------ Recorded information

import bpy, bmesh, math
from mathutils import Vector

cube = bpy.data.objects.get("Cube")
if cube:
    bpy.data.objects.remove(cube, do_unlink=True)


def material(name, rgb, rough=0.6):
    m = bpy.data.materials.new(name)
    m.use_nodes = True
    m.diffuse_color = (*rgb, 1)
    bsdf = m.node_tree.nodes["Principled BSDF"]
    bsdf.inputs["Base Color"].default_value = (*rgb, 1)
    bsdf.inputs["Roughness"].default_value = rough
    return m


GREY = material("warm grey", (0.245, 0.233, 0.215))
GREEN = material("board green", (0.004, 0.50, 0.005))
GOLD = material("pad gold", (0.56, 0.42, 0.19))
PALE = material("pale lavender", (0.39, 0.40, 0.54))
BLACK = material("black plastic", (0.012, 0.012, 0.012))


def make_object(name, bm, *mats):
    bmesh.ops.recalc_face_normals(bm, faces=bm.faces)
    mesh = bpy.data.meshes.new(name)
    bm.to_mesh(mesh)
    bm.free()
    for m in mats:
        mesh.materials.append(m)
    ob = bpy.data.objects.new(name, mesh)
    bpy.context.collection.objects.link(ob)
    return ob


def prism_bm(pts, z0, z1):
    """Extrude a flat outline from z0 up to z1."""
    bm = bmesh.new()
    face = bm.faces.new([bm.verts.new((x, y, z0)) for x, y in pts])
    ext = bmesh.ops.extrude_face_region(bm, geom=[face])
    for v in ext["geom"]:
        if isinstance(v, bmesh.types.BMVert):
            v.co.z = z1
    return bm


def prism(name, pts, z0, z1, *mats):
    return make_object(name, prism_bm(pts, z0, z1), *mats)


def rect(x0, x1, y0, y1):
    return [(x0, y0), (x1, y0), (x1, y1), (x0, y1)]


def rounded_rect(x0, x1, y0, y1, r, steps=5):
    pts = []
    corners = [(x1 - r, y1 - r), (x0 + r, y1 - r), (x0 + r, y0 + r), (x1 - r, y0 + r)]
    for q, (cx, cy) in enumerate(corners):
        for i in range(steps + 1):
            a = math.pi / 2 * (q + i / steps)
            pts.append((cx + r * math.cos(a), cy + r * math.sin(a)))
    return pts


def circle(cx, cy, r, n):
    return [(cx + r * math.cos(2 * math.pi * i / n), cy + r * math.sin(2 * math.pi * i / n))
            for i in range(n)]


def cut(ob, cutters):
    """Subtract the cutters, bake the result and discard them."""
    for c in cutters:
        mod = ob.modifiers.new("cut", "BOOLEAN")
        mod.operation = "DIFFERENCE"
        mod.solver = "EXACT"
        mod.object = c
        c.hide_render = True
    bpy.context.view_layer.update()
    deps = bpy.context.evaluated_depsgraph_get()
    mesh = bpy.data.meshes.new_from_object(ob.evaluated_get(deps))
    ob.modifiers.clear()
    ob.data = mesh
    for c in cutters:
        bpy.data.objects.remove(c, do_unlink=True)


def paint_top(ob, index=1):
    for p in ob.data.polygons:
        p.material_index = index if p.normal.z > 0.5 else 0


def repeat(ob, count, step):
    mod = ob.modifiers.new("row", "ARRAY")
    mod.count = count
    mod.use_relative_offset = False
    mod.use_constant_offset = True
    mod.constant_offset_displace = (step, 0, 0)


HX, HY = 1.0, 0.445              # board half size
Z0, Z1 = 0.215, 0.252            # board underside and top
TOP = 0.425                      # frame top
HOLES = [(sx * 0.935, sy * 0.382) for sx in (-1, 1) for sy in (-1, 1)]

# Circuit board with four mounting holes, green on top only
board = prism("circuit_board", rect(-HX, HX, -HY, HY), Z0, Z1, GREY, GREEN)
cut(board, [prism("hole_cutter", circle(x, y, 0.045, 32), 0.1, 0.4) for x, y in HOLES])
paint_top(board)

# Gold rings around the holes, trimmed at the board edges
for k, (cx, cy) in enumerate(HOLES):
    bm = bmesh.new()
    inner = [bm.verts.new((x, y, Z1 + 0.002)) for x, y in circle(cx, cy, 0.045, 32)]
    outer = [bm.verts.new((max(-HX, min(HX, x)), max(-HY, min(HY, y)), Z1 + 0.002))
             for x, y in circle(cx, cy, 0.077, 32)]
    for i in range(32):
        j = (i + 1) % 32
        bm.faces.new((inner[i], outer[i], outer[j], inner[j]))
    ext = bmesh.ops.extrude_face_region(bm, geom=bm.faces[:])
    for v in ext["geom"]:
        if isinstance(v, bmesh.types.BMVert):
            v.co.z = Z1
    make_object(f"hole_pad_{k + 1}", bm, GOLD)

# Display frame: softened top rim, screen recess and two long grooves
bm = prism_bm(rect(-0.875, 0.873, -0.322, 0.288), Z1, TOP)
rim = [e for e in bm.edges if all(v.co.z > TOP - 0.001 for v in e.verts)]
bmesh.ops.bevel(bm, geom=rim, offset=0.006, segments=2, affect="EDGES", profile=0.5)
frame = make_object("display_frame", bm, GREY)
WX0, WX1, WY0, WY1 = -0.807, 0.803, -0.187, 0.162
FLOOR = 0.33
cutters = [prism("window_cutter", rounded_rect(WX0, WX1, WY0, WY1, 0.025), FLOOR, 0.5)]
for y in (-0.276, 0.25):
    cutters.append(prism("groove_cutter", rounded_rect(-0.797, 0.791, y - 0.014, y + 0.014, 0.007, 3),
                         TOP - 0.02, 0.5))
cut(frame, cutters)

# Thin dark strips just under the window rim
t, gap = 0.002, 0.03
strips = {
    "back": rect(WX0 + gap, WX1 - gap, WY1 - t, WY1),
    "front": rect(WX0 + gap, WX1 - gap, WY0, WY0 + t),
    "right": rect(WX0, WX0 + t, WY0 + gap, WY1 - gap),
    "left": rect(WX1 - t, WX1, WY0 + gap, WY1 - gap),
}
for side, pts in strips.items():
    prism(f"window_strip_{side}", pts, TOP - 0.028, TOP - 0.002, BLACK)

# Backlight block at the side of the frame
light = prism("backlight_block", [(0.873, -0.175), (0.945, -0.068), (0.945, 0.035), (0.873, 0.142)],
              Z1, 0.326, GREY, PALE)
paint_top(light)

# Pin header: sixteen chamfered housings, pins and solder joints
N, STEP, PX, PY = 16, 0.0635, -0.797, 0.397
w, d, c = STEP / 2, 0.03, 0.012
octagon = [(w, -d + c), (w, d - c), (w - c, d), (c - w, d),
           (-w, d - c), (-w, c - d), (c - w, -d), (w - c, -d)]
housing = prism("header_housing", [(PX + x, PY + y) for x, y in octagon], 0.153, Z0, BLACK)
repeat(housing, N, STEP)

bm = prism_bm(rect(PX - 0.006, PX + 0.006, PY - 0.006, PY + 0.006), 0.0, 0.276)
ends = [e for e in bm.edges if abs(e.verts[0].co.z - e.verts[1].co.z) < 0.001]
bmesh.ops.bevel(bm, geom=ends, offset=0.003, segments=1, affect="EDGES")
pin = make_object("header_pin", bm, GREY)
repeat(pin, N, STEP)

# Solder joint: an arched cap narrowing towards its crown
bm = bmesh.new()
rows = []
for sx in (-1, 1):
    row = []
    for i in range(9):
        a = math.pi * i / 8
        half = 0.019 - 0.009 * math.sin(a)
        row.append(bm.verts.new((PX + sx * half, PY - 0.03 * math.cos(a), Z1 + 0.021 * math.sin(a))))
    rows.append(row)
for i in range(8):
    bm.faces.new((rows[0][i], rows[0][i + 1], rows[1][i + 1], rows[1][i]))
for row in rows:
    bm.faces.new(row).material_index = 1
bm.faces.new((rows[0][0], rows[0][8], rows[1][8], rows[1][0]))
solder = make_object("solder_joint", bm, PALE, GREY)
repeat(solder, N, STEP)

------------

Include the first line, the line containing "m.diffuse_color = (*rgb, 1)", and every line between them, copied exactly from the material above; output no other line.

import bpy, bmesh, math
from mathutils import Vector

cube = bpy.data.objects.get("Cube")
if cube:
    bpy.data.objects.remove(cube, do_unlink=True)


def material(name, rgb, rough=0.6):
    m = bpy.data.materials.new(name)
    m.use_nodes = True
    m.diffuse_color = (*rgb, 1)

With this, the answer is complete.